Maine just got a lot closer to allowing recreational weed. Both the House (112-34) and Senate (24-10) passed a bill that would regulate marijuana sales and overhaul the Marijuana Legalization Act referendum that voters approved in November 2016.
According to Bangor Daily News, “The legislation sets an effective 20 percent tax rate on marijuana products, gives Maine residents a priority for commercial licenses and sets health and safety standards. It also reduces the number of flowering plants a person can posses from six in the version of the bill that failed after a gubernatorial veto last year to three.

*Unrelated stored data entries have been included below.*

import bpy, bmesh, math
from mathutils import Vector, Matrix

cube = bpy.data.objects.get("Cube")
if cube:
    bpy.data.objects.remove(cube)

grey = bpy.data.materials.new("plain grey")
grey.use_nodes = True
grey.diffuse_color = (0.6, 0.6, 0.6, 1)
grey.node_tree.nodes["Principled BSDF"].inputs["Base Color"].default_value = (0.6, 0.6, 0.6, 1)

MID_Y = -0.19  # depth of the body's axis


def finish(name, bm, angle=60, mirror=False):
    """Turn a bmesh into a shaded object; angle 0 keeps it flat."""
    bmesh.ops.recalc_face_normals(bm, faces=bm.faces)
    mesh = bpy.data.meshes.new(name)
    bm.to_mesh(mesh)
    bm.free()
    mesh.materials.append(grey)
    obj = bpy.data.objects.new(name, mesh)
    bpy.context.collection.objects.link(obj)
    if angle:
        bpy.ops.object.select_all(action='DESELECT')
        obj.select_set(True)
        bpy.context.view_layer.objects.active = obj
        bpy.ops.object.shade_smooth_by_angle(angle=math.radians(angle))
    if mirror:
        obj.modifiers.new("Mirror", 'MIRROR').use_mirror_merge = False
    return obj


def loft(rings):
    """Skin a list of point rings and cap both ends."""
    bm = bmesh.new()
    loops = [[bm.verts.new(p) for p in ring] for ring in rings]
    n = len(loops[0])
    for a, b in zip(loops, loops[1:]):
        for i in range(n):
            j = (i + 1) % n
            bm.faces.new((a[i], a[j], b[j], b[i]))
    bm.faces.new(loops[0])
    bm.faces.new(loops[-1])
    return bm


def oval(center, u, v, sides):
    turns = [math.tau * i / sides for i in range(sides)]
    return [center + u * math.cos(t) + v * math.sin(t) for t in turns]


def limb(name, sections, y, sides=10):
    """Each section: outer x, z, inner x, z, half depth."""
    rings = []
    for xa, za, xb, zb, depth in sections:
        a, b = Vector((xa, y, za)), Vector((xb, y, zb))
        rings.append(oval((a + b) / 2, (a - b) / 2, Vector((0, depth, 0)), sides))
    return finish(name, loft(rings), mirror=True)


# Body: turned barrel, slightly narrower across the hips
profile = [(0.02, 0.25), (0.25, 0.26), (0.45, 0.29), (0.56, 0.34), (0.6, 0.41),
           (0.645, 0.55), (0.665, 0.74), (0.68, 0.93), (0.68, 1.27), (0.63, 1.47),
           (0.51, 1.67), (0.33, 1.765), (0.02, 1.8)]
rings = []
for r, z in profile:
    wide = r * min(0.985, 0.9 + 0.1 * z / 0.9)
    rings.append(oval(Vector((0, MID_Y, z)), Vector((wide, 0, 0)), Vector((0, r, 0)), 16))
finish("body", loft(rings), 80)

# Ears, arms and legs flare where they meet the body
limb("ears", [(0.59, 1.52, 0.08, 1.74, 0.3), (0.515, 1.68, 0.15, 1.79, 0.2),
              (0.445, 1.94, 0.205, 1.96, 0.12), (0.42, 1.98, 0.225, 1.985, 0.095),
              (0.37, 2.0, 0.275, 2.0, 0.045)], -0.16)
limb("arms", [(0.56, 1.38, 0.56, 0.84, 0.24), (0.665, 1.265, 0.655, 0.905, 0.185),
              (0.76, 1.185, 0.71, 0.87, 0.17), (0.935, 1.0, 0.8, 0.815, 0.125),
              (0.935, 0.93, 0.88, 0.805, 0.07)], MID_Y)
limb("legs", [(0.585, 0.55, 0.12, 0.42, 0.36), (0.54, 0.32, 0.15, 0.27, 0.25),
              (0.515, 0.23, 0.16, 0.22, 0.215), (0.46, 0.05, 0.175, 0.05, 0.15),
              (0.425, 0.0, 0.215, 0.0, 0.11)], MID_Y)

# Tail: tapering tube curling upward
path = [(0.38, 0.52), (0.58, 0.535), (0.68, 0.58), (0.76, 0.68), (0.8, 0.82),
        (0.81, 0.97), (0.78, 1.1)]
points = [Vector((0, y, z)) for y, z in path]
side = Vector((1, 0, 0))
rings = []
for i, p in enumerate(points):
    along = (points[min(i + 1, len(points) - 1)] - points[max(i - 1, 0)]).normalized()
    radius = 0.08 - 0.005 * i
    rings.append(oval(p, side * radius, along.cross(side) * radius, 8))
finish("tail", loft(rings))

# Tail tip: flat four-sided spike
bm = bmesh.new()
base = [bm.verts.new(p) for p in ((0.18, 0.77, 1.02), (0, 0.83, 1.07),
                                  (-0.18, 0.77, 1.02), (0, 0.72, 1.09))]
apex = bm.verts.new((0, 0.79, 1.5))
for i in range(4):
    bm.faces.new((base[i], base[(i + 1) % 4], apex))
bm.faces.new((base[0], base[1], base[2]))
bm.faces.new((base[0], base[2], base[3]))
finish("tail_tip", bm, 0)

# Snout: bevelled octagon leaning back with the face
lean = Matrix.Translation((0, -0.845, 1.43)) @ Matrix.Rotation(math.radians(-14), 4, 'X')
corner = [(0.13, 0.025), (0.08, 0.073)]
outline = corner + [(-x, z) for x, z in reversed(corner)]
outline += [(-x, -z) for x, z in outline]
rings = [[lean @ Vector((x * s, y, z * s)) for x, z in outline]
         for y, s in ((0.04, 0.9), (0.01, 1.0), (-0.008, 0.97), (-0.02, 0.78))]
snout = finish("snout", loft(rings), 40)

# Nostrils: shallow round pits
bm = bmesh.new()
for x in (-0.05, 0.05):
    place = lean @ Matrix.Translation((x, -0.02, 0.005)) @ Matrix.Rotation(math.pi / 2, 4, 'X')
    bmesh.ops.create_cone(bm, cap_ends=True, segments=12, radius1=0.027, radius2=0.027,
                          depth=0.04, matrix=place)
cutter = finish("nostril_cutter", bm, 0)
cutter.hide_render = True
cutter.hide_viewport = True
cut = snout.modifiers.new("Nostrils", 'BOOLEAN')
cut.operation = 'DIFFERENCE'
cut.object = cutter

Lawmakers have said that change was what has pulled more support from House Republicans who sustained the veto last year.
Related Story: What To Expect From Maine’s Recreational Marijuana Market
The bill is now in the hands of Governor Paul LePage, who opposes the law, however, the House and Senate votes are enough to override a potential veto showdown.
Says Sen. Roger Katz, R-Augusta, “If somehow this bill fails, the cheers you will hear are the people who are involved in the illicit gray market, who don’t want licenses … and don’t want to pay taxes.”
Sen. Scott Cyrway, R-Benton, a retired police officer, voted against the bill, because he still believes that the state’s children will be “in harm’s way,” saying, “This is a Schedule 1 drug, which is the same category as heroin and cocaine. Is it okay to say that heroin can be in your household?”
Bangor Daily News reports that if the law passes, it could be 2020 before the first marijuana retail shop opens. And that LePage vetoed a similar bill in 2017 and “has opposed new marijuana legalization laws, questioning whether it conflicts with federal prohibitions and saying his administration would have to issue rules governing the commercial system.”
It’s also worth nothing that LePage leaves office in early 2019, which means his successor will likely be in charge of the state’s new marijuana landscape.